To my immense relief the wind finally calms in the late afternoon and I have a few spectacular hours of riding towards the sunset. The mountains to my right are breathtaking and I want very much to detour north to explore them, but it will have to wait for another trip as I have only managed 100km in over 8 hours of cycling, the wind and hills having slowed my progress. Passing through a small town I stop at a market to buy apples and bread when I am approached by an Azeri man named Afiq who speaks excellent English and very kindly insists on buying the supplies for me.

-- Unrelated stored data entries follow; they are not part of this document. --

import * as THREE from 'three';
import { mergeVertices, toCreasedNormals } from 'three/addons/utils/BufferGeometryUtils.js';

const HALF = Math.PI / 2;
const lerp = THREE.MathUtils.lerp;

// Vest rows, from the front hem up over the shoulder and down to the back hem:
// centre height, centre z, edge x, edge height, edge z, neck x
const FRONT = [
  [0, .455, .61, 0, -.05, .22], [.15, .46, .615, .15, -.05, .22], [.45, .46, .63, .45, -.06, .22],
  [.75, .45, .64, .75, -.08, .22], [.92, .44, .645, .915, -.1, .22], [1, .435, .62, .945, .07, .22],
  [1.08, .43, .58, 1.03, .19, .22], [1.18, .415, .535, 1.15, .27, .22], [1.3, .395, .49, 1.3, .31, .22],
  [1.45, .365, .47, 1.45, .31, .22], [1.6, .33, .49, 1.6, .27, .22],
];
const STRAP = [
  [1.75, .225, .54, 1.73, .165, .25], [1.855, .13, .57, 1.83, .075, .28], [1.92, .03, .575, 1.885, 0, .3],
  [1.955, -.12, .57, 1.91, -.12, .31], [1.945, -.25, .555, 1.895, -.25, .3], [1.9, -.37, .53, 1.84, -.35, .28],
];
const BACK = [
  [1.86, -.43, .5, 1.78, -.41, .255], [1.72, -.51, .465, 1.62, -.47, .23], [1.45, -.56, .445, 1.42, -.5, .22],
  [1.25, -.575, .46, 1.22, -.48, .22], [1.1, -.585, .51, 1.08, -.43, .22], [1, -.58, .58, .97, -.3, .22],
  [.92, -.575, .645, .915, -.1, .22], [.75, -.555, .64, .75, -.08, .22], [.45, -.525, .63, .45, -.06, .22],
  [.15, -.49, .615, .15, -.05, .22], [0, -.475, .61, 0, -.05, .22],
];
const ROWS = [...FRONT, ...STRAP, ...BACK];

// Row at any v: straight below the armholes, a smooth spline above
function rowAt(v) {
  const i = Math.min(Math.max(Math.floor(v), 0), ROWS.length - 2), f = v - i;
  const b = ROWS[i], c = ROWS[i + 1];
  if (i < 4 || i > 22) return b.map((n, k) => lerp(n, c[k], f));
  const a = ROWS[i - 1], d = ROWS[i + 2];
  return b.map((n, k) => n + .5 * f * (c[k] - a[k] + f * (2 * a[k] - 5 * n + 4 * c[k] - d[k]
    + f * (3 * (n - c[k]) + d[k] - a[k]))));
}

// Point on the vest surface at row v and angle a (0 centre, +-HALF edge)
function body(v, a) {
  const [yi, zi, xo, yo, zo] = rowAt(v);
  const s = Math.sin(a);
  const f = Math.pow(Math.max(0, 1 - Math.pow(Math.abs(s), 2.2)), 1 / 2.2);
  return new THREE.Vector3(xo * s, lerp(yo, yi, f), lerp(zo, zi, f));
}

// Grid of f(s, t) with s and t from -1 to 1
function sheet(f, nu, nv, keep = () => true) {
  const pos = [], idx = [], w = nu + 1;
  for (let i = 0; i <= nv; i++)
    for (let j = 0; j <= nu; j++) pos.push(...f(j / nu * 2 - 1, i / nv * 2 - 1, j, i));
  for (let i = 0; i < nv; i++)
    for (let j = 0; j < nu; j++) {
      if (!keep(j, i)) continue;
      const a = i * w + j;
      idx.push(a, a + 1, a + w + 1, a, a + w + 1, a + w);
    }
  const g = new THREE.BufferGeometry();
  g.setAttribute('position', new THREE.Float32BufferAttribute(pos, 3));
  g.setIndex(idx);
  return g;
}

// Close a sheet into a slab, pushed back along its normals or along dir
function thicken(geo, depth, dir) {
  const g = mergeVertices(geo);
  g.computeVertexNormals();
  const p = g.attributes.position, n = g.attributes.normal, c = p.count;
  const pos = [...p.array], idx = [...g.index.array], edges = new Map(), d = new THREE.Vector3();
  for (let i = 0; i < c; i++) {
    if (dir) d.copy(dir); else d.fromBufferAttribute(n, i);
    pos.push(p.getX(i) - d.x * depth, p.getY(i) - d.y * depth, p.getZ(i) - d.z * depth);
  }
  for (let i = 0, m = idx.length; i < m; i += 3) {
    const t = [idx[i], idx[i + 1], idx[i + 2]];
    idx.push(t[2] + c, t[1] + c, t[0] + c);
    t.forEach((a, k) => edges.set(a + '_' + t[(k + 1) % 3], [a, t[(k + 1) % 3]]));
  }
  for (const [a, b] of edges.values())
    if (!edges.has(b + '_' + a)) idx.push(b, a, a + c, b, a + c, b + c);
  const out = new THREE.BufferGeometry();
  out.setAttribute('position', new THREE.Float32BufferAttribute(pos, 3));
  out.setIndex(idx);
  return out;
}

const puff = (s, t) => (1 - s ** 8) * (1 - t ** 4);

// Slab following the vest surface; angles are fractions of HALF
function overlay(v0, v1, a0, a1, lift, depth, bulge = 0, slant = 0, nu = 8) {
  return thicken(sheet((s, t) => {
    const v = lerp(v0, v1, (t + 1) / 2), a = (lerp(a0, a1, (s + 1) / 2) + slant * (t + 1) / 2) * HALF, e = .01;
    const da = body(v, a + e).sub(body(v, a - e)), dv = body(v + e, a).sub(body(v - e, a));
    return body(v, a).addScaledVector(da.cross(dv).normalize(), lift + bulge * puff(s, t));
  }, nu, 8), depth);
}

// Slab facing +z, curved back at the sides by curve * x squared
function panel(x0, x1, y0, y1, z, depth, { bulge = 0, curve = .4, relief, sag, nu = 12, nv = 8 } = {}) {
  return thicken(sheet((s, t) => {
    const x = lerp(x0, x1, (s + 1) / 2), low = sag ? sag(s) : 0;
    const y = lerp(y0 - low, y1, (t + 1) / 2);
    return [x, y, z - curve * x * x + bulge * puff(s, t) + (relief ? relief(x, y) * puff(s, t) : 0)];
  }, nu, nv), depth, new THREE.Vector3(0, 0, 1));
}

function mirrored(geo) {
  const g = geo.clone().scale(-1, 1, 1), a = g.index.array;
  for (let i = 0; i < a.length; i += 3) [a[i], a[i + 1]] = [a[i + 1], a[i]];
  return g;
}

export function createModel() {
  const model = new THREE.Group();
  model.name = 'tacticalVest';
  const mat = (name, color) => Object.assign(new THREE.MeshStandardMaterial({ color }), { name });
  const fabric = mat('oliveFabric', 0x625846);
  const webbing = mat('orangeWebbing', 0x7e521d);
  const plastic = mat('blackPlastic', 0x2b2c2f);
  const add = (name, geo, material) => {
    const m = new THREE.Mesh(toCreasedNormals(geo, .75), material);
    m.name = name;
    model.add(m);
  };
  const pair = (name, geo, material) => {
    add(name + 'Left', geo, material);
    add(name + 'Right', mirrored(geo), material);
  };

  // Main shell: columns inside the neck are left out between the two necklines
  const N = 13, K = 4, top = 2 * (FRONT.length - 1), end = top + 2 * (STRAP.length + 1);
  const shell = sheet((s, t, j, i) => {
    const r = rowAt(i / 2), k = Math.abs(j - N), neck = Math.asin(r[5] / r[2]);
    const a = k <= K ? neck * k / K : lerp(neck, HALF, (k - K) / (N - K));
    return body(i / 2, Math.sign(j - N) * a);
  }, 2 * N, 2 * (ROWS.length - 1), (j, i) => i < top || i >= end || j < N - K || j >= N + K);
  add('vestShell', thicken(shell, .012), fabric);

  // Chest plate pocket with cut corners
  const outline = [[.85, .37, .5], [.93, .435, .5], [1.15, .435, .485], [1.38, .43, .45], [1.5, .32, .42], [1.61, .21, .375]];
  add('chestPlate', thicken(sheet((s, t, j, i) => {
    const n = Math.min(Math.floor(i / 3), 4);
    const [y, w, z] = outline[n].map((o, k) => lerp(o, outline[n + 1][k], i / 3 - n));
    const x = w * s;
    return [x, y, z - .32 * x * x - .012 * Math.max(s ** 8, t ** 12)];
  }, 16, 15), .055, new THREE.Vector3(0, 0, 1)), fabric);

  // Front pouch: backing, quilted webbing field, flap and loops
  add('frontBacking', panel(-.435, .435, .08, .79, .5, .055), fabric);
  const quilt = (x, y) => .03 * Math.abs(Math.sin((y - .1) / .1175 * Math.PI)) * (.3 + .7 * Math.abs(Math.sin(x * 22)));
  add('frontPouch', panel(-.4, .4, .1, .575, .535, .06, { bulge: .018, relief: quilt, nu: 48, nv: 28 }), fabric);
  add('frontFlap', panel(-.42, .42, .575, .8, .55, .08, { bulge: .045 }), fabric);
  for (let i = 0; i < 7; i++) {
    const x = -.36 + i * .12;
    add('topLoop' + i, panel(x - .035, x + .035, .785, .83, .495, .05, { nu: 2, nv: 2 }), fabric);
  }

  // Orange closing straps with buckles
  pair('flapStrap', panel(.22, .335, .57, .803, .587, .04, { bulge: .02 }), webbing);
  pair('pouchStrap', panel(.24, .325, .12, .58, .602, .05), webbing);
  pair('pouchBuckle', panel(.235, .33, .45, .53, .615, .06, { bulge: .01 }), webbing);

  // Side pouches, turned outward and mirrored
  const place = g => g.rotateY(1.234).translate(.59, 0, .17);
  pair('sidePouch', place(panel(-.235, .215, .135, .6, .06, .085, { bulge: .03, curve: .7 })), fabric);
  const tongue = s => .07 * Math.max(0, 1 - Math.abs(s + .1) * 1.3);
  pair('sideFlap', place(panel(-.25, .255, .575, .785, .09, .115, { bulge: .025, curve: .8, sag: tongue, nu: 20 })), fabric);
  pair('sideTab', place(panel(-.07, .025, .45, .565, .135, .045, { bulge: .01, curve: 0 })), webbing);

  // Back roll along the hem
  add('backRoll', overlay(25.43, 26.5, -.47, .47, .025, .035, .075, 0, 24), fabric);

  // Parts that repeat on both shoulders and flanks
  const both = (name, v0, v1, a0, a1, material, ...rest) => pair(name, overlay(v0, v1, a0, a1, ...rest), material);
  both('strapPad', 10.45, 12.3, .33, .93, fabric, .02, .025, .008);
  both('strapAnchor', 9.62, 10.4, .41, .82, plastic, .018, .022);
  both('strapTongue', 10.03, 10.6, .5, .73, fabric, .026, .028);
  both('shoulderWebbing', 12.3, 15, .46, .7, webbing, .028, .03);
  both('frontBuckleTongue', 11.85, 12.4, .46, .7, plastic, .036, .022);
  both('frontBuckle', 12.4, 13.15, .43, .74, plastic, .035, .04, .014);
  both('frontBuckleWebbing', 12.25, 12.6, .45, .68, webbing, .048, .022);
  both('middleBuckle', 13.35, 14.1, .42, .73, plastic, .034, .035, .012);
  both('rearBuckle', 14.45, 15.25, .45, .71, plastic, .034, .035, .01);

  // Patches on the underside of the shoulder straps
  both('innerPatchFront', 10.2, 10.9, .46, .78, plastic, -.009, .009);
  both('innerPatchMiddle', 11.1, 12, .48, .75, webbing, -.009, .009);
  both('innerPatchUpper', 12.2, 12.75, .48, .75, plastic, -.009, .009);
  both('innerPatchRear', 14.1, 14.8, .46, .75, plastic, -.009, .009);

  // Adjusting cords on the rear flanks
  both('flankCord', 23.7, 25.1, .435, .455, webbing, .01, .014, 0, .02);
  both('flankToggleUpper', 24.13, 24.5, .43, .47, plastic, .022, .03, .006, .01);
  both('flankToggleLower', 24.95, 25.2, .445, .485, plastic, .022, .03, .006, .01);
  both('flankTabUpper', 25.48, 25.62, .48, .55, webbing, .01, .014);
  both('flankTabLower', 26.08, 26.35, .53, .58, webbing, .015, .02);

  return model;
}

I offer him an apple and we sit and eat. Afiq asks where I have come from, and takes some convincing before he will believe I have ridden all the way from Papua New Guinea. He talks of Azerbaijan and how much the country is changing, and of the popularity of its President. I tell him that I hadn’t realised Azerbaijan was in Europe, he laughs and nods. “Yes, Azerbaijan is on the border but we are Europeans here. Look at me – do I look Asian to you?”
I know it is risky but I decide to bring up the subject of Armenia, Azerbaijan’s neighbour to the west. Instantly, Afiq’s face darkens and I can see him deciding whether to spit. “They are bad people”, he says flatly, “Armenians are all criminals”. I had expected a reaction: the two countries have been fighting for decades, but I am still taken aback by the undisguised hatred in his eyes. The source of the conflict is the Nagorno-Karabakh region, a relatively small disputed territory which is officially recognized as part of Azerbaijan but is de facto controlled by Armenia.
The conflict flared into full-scale war in 1992 and although a ceasefire was agreed in 1994, even now there are shots fired and occasional casualties between the two countries in Karabakh almost every single day. The two sides have completely opposite narratives, each blaming the other for starting and perpetuating the conflict. Afiq gives me a passionate rendition of the Azeri account, and also tells me the Russians are to blame for playing both sides. Again I am struck by the venom with which he talks. This man has a cold and frighteningly pure hatred for Armenia; he doesn’t just dislike them – he really hates them. Ethnic tensions can run deep in this part of the world.
With the light fading I leave Afiq and ride out of town to camp in a forest on a bed of fallen leaves. The morning is glorious and I am treated to the sight of a country in the full splendour of autumn. The forests are a patchwork of green and gold and the mountains are white with snow. It has been more than three years since I have seen autumn, and I had forgotten just how beautiful the falling season can be.
After a wonderful morning of descending from the mountains, I spend the afternoon and all of the following day riding hard towards the border, the flatter terrain and much reduced wind allowing me to cover a lot more ground. I meet a few more Azeris, who are all extremely friendly but all of whom share Afiq’s remarkable hatred for Armenia. One man driving a fast tractor on the main road lets me grab hold of his trailer for a tow, allowing me to cruise along and watch the mountains in the distance, effort free, for almost half an hour before he has to turn off and I reluctantly resume pedalling.
I reach the border an hour before sunset and cross into Georgia, finishing on another 240km for the day. It is a shame to have had to rush through Azerbaijan so quickly for it an interesting and beautiful country with friendly people and spectacular mountains. I am still not sure whether I think Azerbaijan is in Europe or Asia, but having entered the country knowing virtually nothing about it, I will leave with fond memories and a desire to return. You can learn a lot in three and a half days.